What the exercise asks: Your output should be the lines of the data that follow, reproduced exactly from the first through the line bearing "bm.faces.new(hi)".

Data excerpts:

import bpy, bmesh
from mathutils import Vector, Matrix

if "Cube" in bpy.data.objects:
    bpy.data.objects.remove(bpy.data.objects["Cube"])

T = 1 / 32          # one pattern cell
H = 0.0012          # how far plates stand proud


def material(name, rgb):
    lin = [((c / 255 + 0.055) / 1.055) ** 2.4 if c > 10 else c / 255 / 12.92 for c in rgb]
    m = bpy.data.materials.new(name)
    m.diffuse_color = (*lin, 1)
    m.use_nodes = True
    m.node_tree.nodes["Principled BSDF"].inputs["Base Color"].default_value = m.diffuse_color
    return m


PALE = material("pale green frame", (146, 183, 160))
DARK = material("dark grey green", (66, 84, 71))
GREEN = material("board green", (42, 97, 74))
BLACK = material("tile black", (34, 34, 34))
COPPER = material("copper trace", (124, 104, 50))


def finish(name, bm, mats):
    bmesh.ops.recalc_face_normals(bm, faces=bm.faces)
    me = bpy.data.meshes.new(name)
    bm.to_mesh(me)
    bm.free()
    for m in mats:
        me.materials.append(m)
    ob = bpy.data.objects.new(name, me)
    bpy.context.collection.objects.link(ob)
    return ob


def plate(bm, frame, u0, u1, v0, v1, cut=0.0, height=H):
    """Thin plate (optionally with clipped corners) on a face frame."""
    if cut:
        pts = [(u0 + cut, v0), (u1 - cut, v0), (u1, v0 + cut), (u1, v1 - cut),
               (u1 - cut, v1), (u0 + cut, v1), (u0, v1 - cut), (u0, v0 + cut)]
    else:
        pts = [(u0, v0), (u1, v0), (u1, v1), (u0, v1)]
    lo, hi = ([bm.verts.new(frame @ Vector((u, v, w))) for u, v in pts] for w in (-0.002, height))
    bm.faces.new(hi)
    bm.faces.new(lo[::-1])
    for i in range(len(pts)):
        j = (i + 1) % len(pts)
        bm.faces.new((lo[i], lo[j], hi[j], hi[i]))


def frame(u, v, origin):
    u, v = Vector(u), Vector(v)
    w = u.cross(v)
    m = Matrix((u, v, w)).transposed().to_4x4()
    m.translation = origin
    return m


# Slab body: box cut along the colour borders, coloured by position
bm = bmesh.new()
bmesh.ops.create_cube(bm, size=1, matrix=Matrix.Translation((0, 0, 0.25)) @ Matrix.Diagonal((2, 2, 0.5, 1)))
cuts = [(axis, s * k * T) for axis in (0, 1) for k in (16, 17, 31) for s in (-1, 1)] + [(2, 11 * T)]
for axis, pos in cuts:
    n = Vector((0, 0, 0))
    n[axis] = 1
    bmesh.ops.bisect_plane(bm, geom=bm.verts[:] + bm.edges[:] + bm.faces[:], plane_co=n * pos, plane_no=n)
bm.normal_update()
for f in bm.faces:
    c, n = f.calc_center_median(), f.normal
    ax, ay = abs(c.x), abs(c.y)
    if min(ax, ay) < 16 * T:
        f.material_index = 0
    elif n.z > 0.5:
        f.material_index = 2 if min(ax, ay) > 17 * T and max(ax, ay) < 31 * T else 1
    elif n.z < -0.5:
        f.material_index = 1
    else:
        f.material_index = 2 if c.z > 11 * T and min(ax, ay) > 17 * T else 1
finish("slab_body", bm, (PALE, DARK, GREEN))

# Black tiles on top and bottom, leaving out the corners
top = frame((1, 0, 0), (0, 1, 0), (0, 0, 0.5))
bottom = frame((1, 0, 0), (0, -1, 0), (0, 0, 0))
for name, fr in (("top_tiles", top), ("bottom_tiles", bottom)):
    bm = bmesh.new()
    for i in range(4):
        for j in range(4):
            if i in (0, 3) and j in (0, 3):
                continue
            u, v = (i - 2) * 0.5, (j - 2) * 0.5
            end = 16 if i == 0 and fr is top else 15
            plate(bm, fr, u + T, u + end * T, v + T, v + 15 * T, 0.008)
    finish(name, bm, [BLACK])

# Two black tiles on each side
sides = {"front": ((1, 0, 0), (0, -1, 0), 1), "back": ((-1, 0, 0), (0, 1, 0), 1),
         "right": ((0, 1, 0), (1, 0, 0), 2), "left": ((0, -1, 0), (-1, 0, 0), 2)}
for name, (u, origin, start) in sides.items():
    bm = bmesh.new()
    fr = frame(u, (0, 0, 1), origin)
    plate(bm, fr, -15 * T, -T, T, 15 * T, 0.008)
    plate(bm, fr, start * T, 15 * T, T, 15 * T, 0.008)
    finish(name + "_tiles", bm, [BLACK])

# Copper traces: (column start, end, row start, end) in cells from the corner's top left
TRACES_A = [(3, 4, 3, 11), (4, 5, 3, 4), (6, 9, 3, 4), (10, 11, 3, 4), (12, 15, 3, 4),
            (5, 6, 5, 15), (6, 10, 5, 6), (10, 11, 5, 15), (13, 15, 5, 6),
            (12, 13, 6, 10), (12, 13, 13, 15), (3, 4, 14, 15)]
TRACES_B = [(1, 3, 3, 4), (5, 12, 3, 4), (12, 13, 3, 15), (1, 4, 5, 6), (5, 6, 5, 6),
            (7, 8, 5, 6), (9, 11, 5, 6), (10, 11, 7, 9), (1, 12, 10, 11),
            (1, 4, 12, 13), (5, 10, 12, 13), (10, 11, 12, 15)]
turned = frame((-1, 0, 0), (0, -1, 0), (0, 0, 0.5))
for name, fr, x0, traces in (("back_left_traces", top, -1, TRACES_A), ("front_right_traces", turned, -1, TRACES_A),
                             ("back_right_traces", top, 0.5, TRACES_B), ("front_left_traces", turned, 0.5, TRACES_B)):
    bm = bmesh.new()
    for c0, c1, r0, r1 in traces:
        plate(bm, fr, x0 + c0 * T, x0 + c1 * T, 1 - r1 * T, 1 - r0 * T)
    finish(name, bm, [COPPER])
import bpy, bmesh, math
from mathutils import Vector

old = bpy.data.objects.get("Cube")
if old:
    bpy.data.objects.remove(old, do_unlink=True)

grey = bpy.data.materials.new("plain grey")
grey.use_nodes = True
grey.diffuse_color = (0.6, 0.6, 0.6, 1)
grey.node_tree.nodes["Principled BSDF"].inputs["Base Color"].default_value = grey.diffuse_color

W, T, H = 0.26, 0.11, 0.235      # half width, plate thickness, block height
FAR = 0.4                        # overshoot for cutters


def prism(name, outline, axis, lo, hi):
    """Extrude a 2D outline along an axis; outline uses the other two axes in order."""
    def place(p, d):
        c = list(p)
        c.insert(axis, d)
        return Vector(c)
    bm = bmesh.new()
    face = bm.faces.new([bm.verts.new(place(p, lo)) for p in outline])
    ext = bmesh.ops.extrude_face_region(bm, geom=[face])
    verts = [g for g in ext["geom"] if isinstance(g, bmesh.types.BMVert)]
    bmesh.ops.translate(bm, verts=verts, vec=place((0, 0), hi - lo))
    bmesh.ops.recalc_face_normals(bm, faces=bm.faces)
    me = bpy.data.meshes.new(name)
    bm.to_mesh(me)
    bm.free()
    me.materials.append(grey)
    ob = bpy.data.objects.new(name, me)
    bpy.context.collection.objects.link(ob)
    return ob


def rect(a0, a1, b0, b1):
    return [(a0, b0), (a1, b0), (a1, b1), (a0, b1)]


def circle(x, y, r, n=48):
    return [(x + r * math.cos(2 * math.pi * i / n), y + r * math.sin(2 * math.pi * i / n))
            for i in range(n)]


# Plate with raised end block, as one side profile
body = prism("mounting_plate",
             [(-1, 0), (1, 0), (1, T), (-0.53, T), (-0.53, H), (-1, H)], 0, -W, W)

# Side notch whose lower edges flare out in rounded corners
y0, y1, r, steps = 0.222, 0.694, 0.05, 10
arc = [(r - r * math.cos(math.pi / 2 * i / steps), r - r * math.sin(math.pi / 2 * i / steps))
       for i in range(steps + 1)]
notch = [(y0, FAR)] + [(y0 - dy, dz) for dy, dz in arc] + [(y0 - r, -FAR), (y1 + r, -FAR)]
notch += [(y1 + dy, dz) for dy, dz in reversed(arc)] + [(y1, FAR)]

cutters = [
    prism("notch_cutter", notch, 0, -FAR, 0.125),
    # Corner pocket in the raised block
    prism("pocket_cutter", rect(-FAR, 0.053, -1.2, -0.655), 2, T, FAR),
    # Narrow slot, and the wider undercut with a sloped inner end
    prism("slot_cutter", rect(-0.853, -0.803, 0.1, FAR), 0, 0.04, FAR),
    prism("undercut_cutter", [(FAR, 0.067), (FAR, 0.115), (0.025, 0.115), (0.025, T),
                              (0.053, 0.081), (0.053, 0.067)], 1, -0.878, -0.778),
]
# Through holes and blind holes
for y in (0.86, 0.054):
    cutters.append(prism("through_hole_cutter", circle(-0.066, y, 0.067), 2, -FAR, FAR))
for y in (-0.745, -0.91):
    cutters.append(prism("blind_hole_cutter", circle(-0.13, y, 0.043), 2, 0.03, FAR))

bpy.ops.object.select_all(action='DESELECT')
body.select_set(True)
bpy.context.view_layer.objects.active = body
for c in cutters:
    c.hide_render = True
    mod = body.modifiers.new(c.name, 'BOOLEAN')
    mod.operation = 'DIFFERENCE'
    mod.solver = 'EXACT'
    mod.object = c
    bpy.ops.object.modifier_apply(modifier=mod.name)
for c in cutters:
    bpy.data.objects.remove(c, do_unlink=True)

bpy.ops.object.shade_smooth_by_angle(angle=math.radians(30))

Output for this exercise:
import bpy, bmesh
from mathutils import Vector, Matrix

if "Cube" in bpy.data.objects:
    bpy.data.objects.remove(bpy.data.objects["Cube"])

T = 1 / 32          # one pattern cell
H = 0.0012          # how far plates stand proud


def material(name, rgb):
    lin = [((c / 255 + 0.055) / 1.055) ** 2.4 if c > 10 else c / 255 / 12.92 for c in rgb]
    m = bpy.data.materials.new(name)
    m.diffuse_color = (*lin, 1)
    m.use_nodes = True
    m.node_tree.nodes["Principled BSDF"].inputs["Base Color"].default_value = m.diffuse_color
    return m


PALE = material("pale green frame", (146, 183, 160))
DARK = material("dark grey green", (66, 84, 71))
GREEN = material("board green", (42, 97, 74))
BLACK = material("tile black", (34, 34, 34))
COPPER = material("copper trace", (124, 104, 50))


def finish(name, bm, mats):
    bmesh.ops.recalc_face_normals(bm, faces=bm.faces)
    me = bpy.data.meshes.new(name)
    bm.to_mesh(me)
    bm.free()
    for m in mats:
        me.materials.append(m)
    ob = bpy.data.objects.new(name, me)
    bpy.context.collection.objects.link(ob)
    return ob


def plate(bm, frame, u0, u1, v0, v1, cut=0.0, height=H):
    """Thin plate (optionally with clipped corners) on a face frame."""
    if cut:
        pts = [(u0 + cut, v0), (u1 - cut, v0), (u1, v0 + cut), (u1, v1 - cut),
               (u1 - cut, v1), (u0 + cut, v1), (u0, v1 - cut), (u0, v0 + cut)]
    else:
        pts = [(u0, v0), (u1, v0), (u1, v1), (u0, v1)]
    lo, hi = ([bm.verts.new(frame @ Vector((u, v, w))) for u, v in pts] for w in (-0.002, height))
    bm.faces.new(hi)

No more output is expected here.